A guide to sharing files with a remote team
Workers can feel some degree of nerves when sharing files with remote colleagues. That sense of anxiety can increase somewhat when the data is sensitive.
Of course, remote working is becoming increasingly common. There was much speculation about whether these practices would stick post-pandemic, but many businesses have indeed made permanent changes. Remote file sharing is no longer a temporary workaround but a permanent fixture of the modern working world.
Consequently, companies shouldn’t be proceeding with these efforts on hopes and trust alone. Robust procedures need to be in place, and workers should be more thoughtful and responsible when exchanging their data, even among well-known colleagues.
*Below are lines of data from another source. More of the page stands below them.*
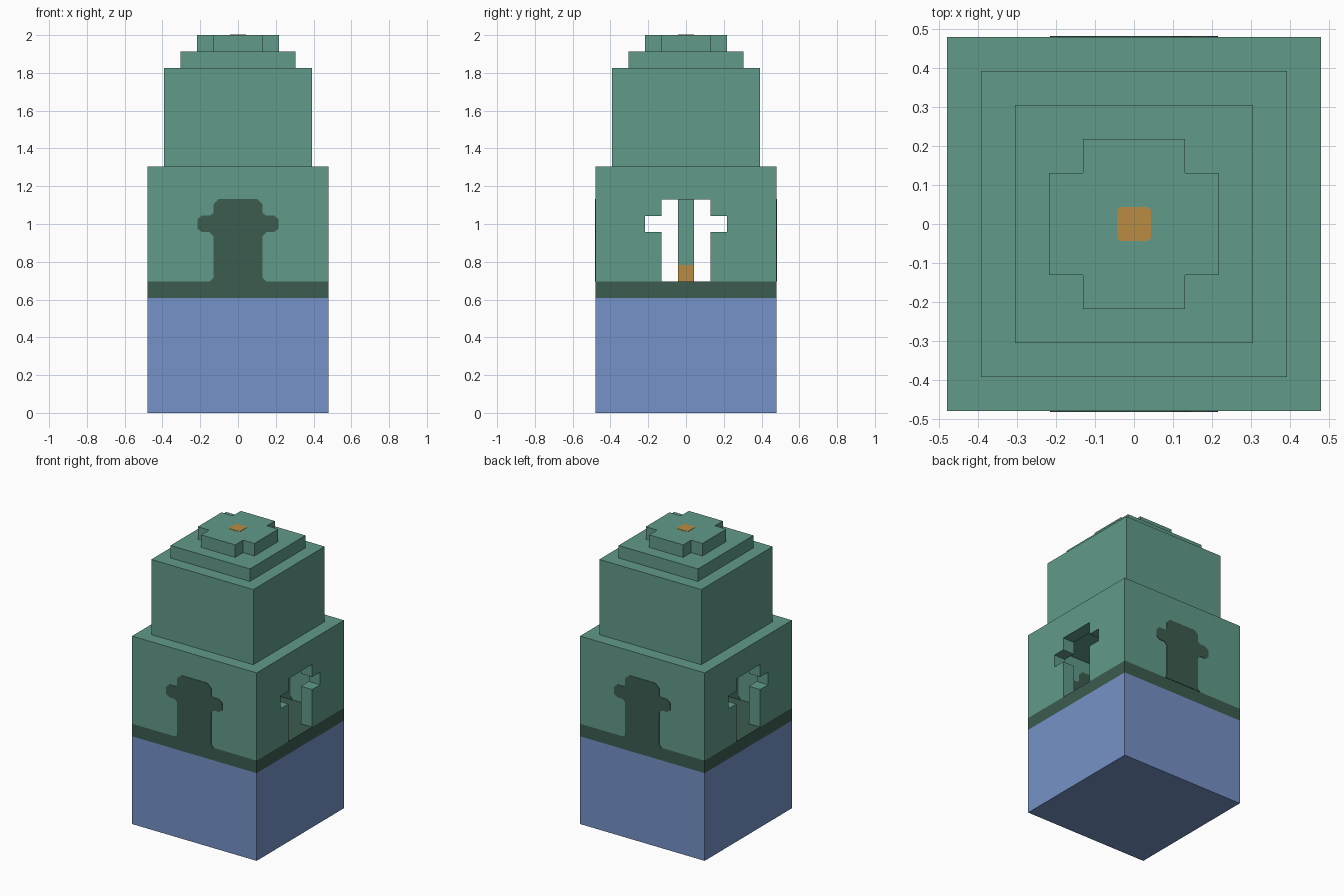
import bpy
import bmesh

cube = bpy.data.objects.get("Cube")
if cube:
    bpy.data.objects.remove(cube, do_unlink=True)

U = 2 / 23  # edge of one block


def material(name, rgb):
    m = bpy.data.materials.new(name)
    m.use_nodes = True
    color = (*rgb, 1)
    m.diffuse_color = color
    bsdf = m.node_tree.nodes["Principled BSDF"]
    bsdf.inputs["Base Color"].default_value = color
    bsdf.inputs["Roughness"].default_value = 0.9
    return m


GREEN = material("sea green", (0.119, 0.325, 0.255))
DARK = material("dark green", (0.045, 0.107, 0.080))
BLUE = material("soft blue", (0.178, 0.287, 0.571))
ORANGE = material("amber", (0.485, 0.262, 0.054))


def prism(name, outline, depth, mat):
    """Extrude a closed outline of 3D points along a vector."""
    bm = bmesh.new()
    face = bm.faces.new([bm.verts.new(p) for p in outline])
    ext = bmesh.ops.extrude_face_region(bm, geom=[face])
    moved = [g for g in ext["geom"] if isinstance(g, bmesh.types.BMVert)]
    bmesh.ops.translate(bm, verts=moved, vec=depth)
    # the starting cap stays in place so the solid is closed
    bmesh.ops.recalc_face_normals(bm, faces=bm.faces)
    mesh = bpy.data.meshes.new(name)
    bm.to_mesh(mesh)
    bm.free()
    mesh.materials.append(mat)
    obj = bpy.data.objects.new(name, mesh)
    bpy.context.scene.collection.objects.link(obj)
    return obj


def block(name, hx, hy, z0, z1, mat):
    """Centred box, all sizes in blocks."""
    x, y, z = hx * U, hy * U, z0 * U
    outline = [(-x, -y, z), (x, -y, z), (x, y, z), (-x, y, z)]
    return prism(name, outline, (0, 0, (z1 - z0) * U), mat)


def carve(target, cutter):
    mod = target.modifiers.new("opening", "BOOLEAN")
    mod.operation = "DIFFERENCE"
    mod.solver = "EXACT"
    mod.object = cutter
    bpy.context.view_layer.objects.active = target
    bpy.ops.object.modifier_apply(modifier=mod.name)
    bpy.data.objects.remove(cutter, do_unlink=True)


# Base and dark floor band
block("base", 5.5, 5.5, 0, 7, BLUE)
block("floor_band", 5.5, 5.5, 7, 8, DARK)

# Hollow hall with cross-shaped openings through both sides
hall = block("hall", 5.5, 5.5, 8, 15, GREEN)
carve(hall, block("room_cutter", 4.5, 4.5, 7.5, 14, GREEN))
carve(hall, block("window_cutter", 6, 1.5, 7.6, 13, GREEN))
carve(hall, block("arm_cutter", 6, 2.5, 11, 12, GREEN))

# Pillar standing on an amber block in the middle of the hall
block("lamp_block", 0.5, 0.5, 8, 9, ORANGE)
block("pillar", 0.5, 0.5, 9, 14, GREEN)

# Stepped tower
block("tower", 4.5, 4.5, 15, 21, GREEN)
block("tower_step", 3.5, 3.5, 21, 22, GREEN)

# Plus-shaped cap
corner = [(2.5, 1.5), (1.5, 1.5), (1.5, 2.5)]
plus = []
for sx, sy in ((1, 1), (-1, 1), (-1, -1), (1, -1)):
    pts = corner if sx * sy > 0 else corner[::-1]
    plus += [(sx * x * U, sy * y * U, 22 * U) for x, y in pts]
prism("cap", plus, (0, 0, U), GREEN)

# Amber inlay on the cap, with clipped corners
a, b = 0.043, 0.036
inlay = [(a, b), (b, a), (-b, a), (-a, b), (-a, -b), (-b, -a), (b, -a), (a, -b)]
prism("cap_inlay", [(x, y, 2) for x, y in inlay], (0, 0, 0.002), ORANGE)

# Dark cross-shaped doors painted on front and back, outside and inside
half = [(0.148, 0.696), (0.13, 0.715), (0.13, 0.935), (0.15, 0.957),
        (0.19, 0.957), (0.215, 0.975), (0.215, 1.025), (0.19, 1.046),
        (0.145, 1.046), (0.13, 1.06), (0.13, 1.105), (0.1, 1.133)]
door = half + [(-x, z) for x, z in reversed(half)]
for side, s in (("front", -1), ("back", 1)):
    for place, y, d in (("outer", 5.5, 0.003), ("inner", 4.5, -0.003)):
        prism(f"{side}_door_{place}", [(x, s * y * U, z) for x, z in door],
              (0, s * d, 0), DARK)
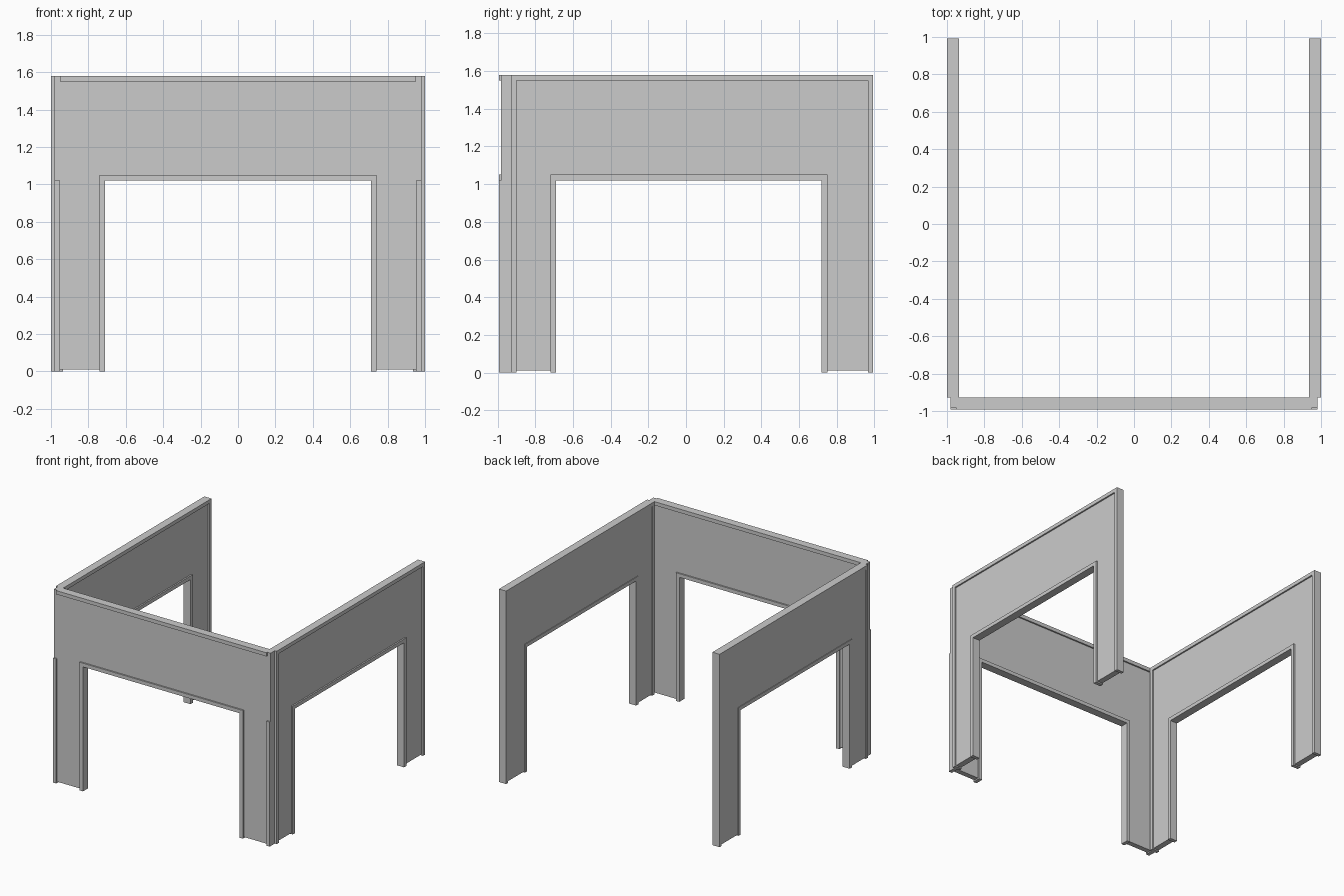
import bpy, bmesh

if "Cube" in bpy.data.objects:
    bpy.data.objects.remove(bpy.data.objects["Cube"])

H, DOOR, TRIM = 1.58, 1.02, 0.03      # wall height, opening height, trim width


def prism(name, outline, w0, w1, place):
    """Extrude a (u, z) outline from depth w0 to w1; place maps (u, w, z) to the world."""
    bm = bmesh.new()
    lo = [bm.verts.new(place(u, w0, z)) for u, z in outline]
    hi = [bm.verts.new(place(u, w1, z)) for u, z in outline]
    bm.faces.new(lo)
    bm.faces.new(hi)
    n = len(outline)
    for i in range(n):
        j = (i + 1) % n
        bm.faces.new((lo[i], lo[j], hi[j], hi[i]))
    bmesh.ops.recalc_face_normals(bm, faces=bm.faces)
    mesh = bpy.data.meshes.new(name)
    bm.to_mesh(mesh)
    bm.free()
    ob = bpy.data.objects.new(name, mesh)
    bpy.context.collection.objects.link(ob)
    return ob


def arch(a, b, c, d, top, bottom, door):
    """Upside-down U outline: outer edges a and d, opening edges b and c."""
    return [(a, bottom), (a, top), (d, top), (d, bottom),
            (c, bottom), (c, door), (b, door), (b, bottom)]


def wall(name, a, b, c, d, depth, recess, place, short_ends=False):
    """Recessed panel edged by trim around the opening and the outside."""
    w0, w1 = depth
    r0, r1 = recess
    t = TRIM
    e = 0 if short_ends else 0.005
    # thin panel
    prism(name + "_panel", arch(a + e, b - 0.005, c + 0.005, d - e, H - 0.005, 0.01, DOOR + 0.005),
          w0 + r0, w1 - r1, place)
    # trim around the opening
    prism(name + "_opening_trim", arch(b - t, b, c, c + t, DOOR + t, 0, DOOR), w0, w1, place)
    # trim along the outside
    if short_ends:
        prism(name + "_top_trim", [(a + t, H - t), (d - t, H - t), (d - t, H), (a + t, H)], w0, w1, place)
        for side, u0, u1 in (("left", a, a + t), ("right", d - t, d)):
            prism(name + "_" + side + "_end_trim", [(u0, 0), (u1, 0), (u1, DOOR), (u0, DOOR)], w0, w1, place)
            # upper ends stay full depth only towards the room
            prism(name + "_" + side + "_upper_end", [(u0, DOOR), (u1, DOOR), (u1, H), (u0, H)],
                  w0 + r0, w1, place)
    else:
        prism(name + "_outer_trim", arch(a, a + t - 0.003, d - t + 0.003, d, H, 0, H - t), w0, w1, place)


# front wall runs along x
wall("front_wall", -0.982, -0.71, 0.71, 0.982, (-0.993, -0.927), (0.012, 0.012),
     lambda u, w, z: (u, w, z), short_ends=True)

# two identical side walls run along y
for name, x0 in (("left_wall", -1.0), ("right_wall", 0.935)):
    wall(name, -0.927, -0.69, 0.72, 0.993, (x0, x0 + 0.065), (0.005, 0.012),
         lambda u, w, z: (w, u, z))
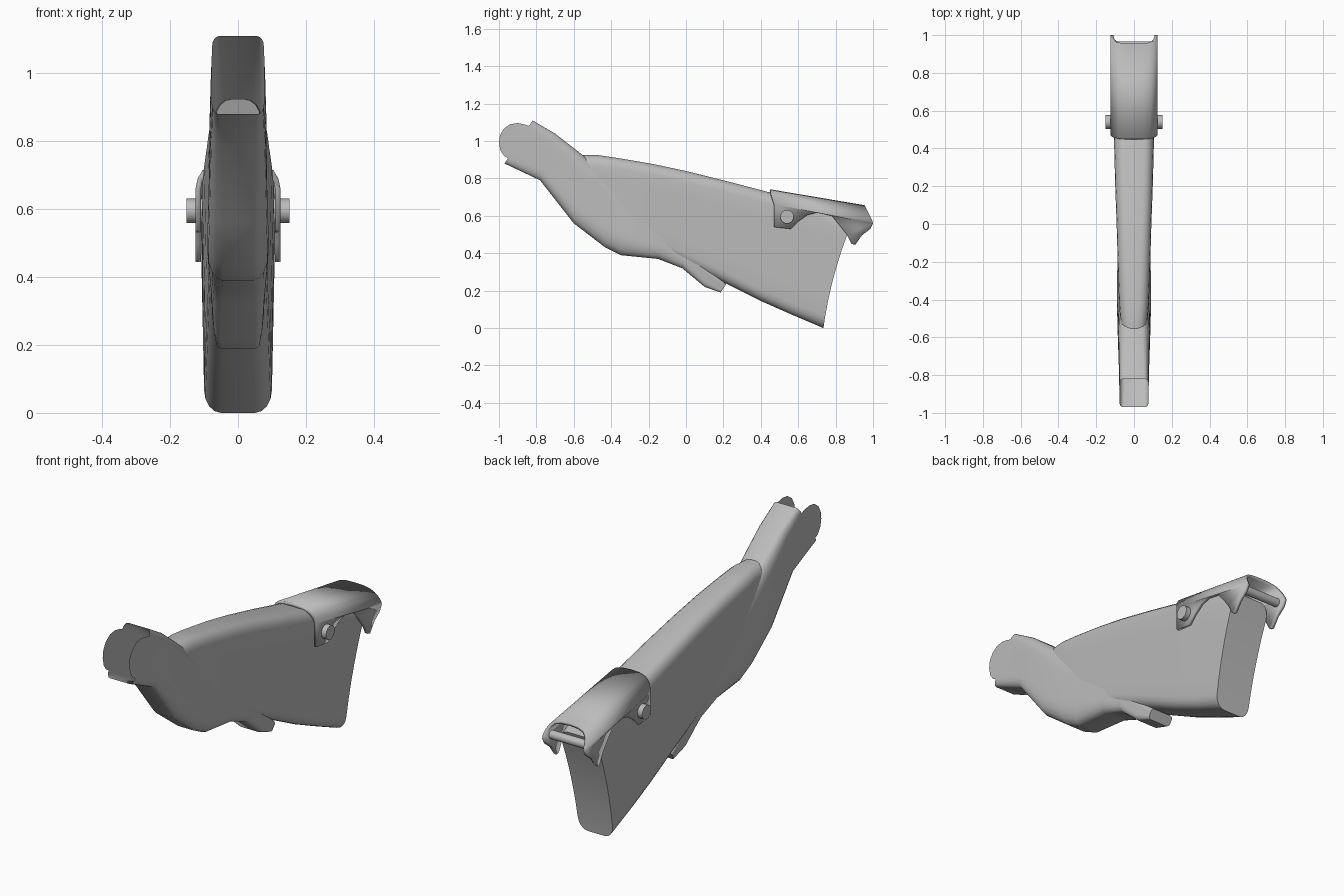
import bpy, bmesh, math
from mathutils import Matrix

if "Cube" in bpy.data.objects:
    bpy.data.objects.remove(bpy.data.objects["Cube"])

grey = bpy.data.materials.new("plain grey")
grey.diffuse_color = (0.5, 0.5, 0.5, 1)
grey.use_nodes = True
grey.node_tree.nodes["Principled BSDF"].inputs["Base Color"].default_value = grey.diffuse_color

SEG, SIDE = 4, 5          # corner and side divisions of a section


def finish(name, bm, angle=35, recalc=True):
    if recalc:
        bmesh.ops.recalc_face_normals(bm, faces=bm.faces)
    me = bpy.data.meshes.new(name)
    bm.to_mesh(me)
    bm.free()
    me.materials.append(grey)
    me.shade_smooth()
    me.set_sharp_from_angle(angle=math.radians(angle))
    ob = bpy.data.objects.new(name, me)
    bpy.context.collection.objects.link(ob)
    return ob


def half_section(top, bottom, wt, wb, rx, rh, bow=0):
    """Right half of a rounded section, from bottom centre to top centre."""
    h = math.dist(top, bottom)
    rh = min(rh, h * 0.4)
    flat = [(0, 0)]
    for i in range(SEG + 1):
        a = math.pi / 2 * i / SEG
        flat.append((wb - rx + rx * math.sin(a), rh - rh * math.cos(a)))
    for i in range(1, SIDE):
        k = i / SIDE
        flat.append((wb + (wt - wb) * k, rh + (h - 2 * rh) * k))
    for i in range(SEG + 1):
        a = math.pi / 2 * i / SEG
        flat.append((wt - rx + rx * math.cos(a), h - rh + rh * math.sin(a)))
    flat.append((0, h))
    pts = []
    for x, u in flat:
        t = u / h
        y = bottom[0] + (top[0] - bottom[0]) * t - bow * 4 * t * (1 - t)
        pts.append((x, y, bottom[1] + (top[1] - bottom[1]) * t))
    return pts


def loft(bm, stations, cap_first):
    rings = []
    for s in stations:
        half = half_section(*s)
        full = half + [(-x, y, z) for x, y, z in reversed(half[1:-1])]
        rings.append([bm.verts.new(p) for p in full])
    n = len(rings[0])
    for a, b in zip(rings, rings[1:]):
        for i in range(n):
            j = (i + 1) % n
            bm.faces.new((a[i], a[j], b[j], b[i]))
    # end caps made of strips across the width
    for r in ([rings[0]] if cap_first else []) + [rings[-1]]:
        m = n // 2
        for i in range(m):
            quad = [r[i], r[i + 1], r[-i - 1], r[-i] if i else r[0]]
            bm.faces.new(list(dict.fromkeys(quad)))
    return rings


# butt stock body: top, bottom, top width, bottom width, corner width, corner height
bm = bmesh.new()
loft(bm, [
    ((-0.57, 0.925), (-0.50, 0.72), .066, .070, .05, .06),
    ((-0.47, 0.925), (-0.42, 0.58), .076, .076, .05, .06),
    ((-0.37, 0.910), (-0.30, 0.46), .081, .080, .05, .06),
    ((-0.18, 0.878), (-0.14, 0.40), .087, .084, .05, .06),
    ((0.00, 0.840), (0.00, 0.34), .092, .087, .05, .06),
    ((0.22, 0.785), (0.20, 0.245), .100, .091, .05, .06),
    ((0.46, 0.722), (0.40, 0.145), .106, .095, .05, .06),
    ((0.70, 0.660), (0.57, 0.07), .109, .098, .05, .06, .01),
    ((0.89, 0.570), (0.735, 0.0), .109, .100, .05, .07, .02),
], True)
finish("stock_body", bm)

# hollow neck, pistol grip and lower tongue
bm = bmesh.new()
rings = loft(bm, [
    ((-0.82, 1.11), (-0.97, 0.88), .076, .076, .02, .035),
    ((-0.70, 1.04), (-0.78, 0.79), .080, .080, .03, .05),
    ((-0.565, 0.935), (-0.60, 0.56), .084, .086, .04, .08),
    ((-0.46, 0.85), (-0.43, 0.43), .080, .090, .045, .10),
    ((-0.29, 0.72), (-0.35, 0.39), .080, .090, .045, .09),
    ((-0.10, 0.56), (-0.15, 0.37), .084, .087, .04, .06),
    ((0.00, 0.44), (-0.02, 0.32), .082, .080, .03, .04),
    ((0.10, 0.34), (0.10, 0.22), .078, .072, .02, .03),
    ((0.215, 0.235), (0.185, 0.19), .066, .064, .015, .015),
], False)
# thin rounded ears at the open front of the neck
r = rings[0]
first, last = SEG + 1, SEG + 1 + SIDE
arc = [(-.86, 1.088), (-.90, 1.096), (-.94, 1.09), (-.975, 1.065), (-.995, 1.03),
       (-1.0, .99), (-.992, .95), (-.972, .92)]
for s in (1, -1):
    edge = [r[i if s > 0 else -i] for i in range(first, last + 1)]
    bm.faces.new(edge + [bm.verts.new((s * .076, y, z)) for y, z in arc])
finish("neck_and_grip", bm)

# cheek rest: arched roof with a shaped plate on each side
bm = bmesh.new()
arch = [(0, 0), (.05, .003), (.085, .012), (.105, .028), (.119, .052), (.125, .08)]
arch = [(-x, d) for x, d in reversed(arch[1:])] + arch
front = [bm.verts.new((x, .45 + .25 * d, .742 - d)) for x, d in arch]
back = [bm.verts.new((x, .955 + .5 * d, .657 - d)) for x, d in arch]
for i in range(len(arch) - 1):
    bm.faces.new((front[i], front[i + 1], back[i + 1], back[i]))
lower = [(1.0, .56), (.985, .53), (.94, .495), (.905, .445), (.885, .45), (.86, .50),
         (.82, .55), (.78, .60), (.70, .617), (.65, .605), (.60, .57), (.56, .53), (.47, .54)]
for k in (0, -1):
    x = arch[k][0]
    bm.faces.new([front[k], back[k]] + [bm.verts.new((x, y, z)) for y, z in lower])
for f in bm.faces:
    f.normal_update()
    c = f.calc_center_median()
    if f.normal.x * c.x + f.normal.z * (c.z - .5) < 0:
        f.normal_flip()
cheek = finish("cheek_rest", bm, recalc=False)
mod = cheek.modifiers.new("wall", 'SOLIDIFY')
mod.thickness = .016
mod.offset = -1


# cross pins: the side knobs and the rear bar
def pin(name, y, z, radius, half_length):
    b = bmesh.new()
    bmesh.ops.create_cone(b, cap_ends=True, segments=20, radius1=radius, radius2=radius,
                          depth=2 * half_length, matrix=Matrix.Translation((0, y, z))
                          @ Matrix.Rotation(math.pi / 2, 4, 'Y'))
    finish(name, b)


pin("side_knobs", .54, .595, .036, .152)
pin("rear_bar", .945, .565, .022, .115)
Below is a quick guide to help workers share files with their remote teams more effectively.
Compress the files
If remote workers collaborate on large-scale projects, the files they send can be enormous. Soon enough, things can spiral out of control, and file sharing systems can refuse to send out the data on account of its size alone.
Surpassing these limitations can be done online via a quick and easy process. For example, workers can compress their PDFs fast by dragging and dropping their files into a dedicated online tool. The document is then much simpler to store and share, and working with it further can become more straightforward as well. The file size can be reduced with any web browser, including Google Chrome, and the image quality isn’t lost either.
Having these solutions to hand can bring peace of mind to remote teams. Compressed files also use less storage space on hard drives and take less time to send to others. Their use can also encourage goodwill amongst them, as they will take the time to make one another’s working lives a little bit easier. It’s being considerate, as well as efficient with file-sharing.
Utilise a single file-sharing platform
Business and team leaders should collate all of their files from every database and hard drive at their disposal and deposit them. That way, the logistics of this undertaking become much more manageable.
Colleagues will be able to help new starters get up to speed as processes become consistent and familiarity is built quickly. Using a single platform can also enhance communication, as every worker will know where to find each other’s work. Should an employee make a mistake, it can also be quickly rectified by a colleague.
Using a single platform can also assist in improving an individual’s work life balance. After all, remote teams may feel tempted to have their personal and professional information sitting alongside one another in digital spaces like My Documents. Such practices can be quite sloppy and lead to confusion, errors, and other stressful circumstances, so it’s best to have firm distinctions over where work information belongs.
Sort names and permissions
Shared team folders can quickly become messy if there aren’t any standards being set. Consequently, business leaders need to have acute control over these digital areas.
Developing folder permissions should be a straightforward process. Not everybody needs access to every department’s data. Tech administration staff can quickly assign permissions to relevant workers. It can help regular employees too, as they can access the files that they need immediately without continuously taking wrong turns.
It may also be helpful for remote workers to survey their team to see how they proceed when sharing their files. Do they create separate folders for any projects they are developing? How do they decide what to name folders and files? Are coworkers unnecessarily saving multiple versions of files? Teams need to be on the same wavelength without breakaway colleagues disrupting the status quo, so feedback could be crucial in eliminating chances of confusion.
Upscale employee training
It is not enough for one or two workers to be diligent with competent file-sharing practices. One weak link in the company can compromise security and lead to enormous data leaks.
Many entities out there are bent on stealing data, and organisations have enough to contend with in dealing with things like ransomware attacks. To suffer data breaches from internal oversights and mistakes can be enormously crippling.
Therefore, workers need to be equally trained in file-sharing best practices. They should be able to be taught how to use the most optimum file-sharing platforms available and have a holistic overview of the different data types they’re charged with securing and organising.
Additional encouragement may be required too. Though workers are trained to use file-sharing platforms, they may not always gravitate toward it naturally if they’re used to doing things another way. Regular reminders should be served, alongside new training opportunities should new systems and file handing practices be implemented.
Sharing files with workers doesn’t need to be a convoluted process. If firms adopt the right measures, numerous aspects of one’s professional life can be improved; heightened teamwork, work-life balances, communication, and even career enrichment through training. File-sharing in a remote working arrangement makes all of this possible, and companies should make the most of such circumstances wherever possible.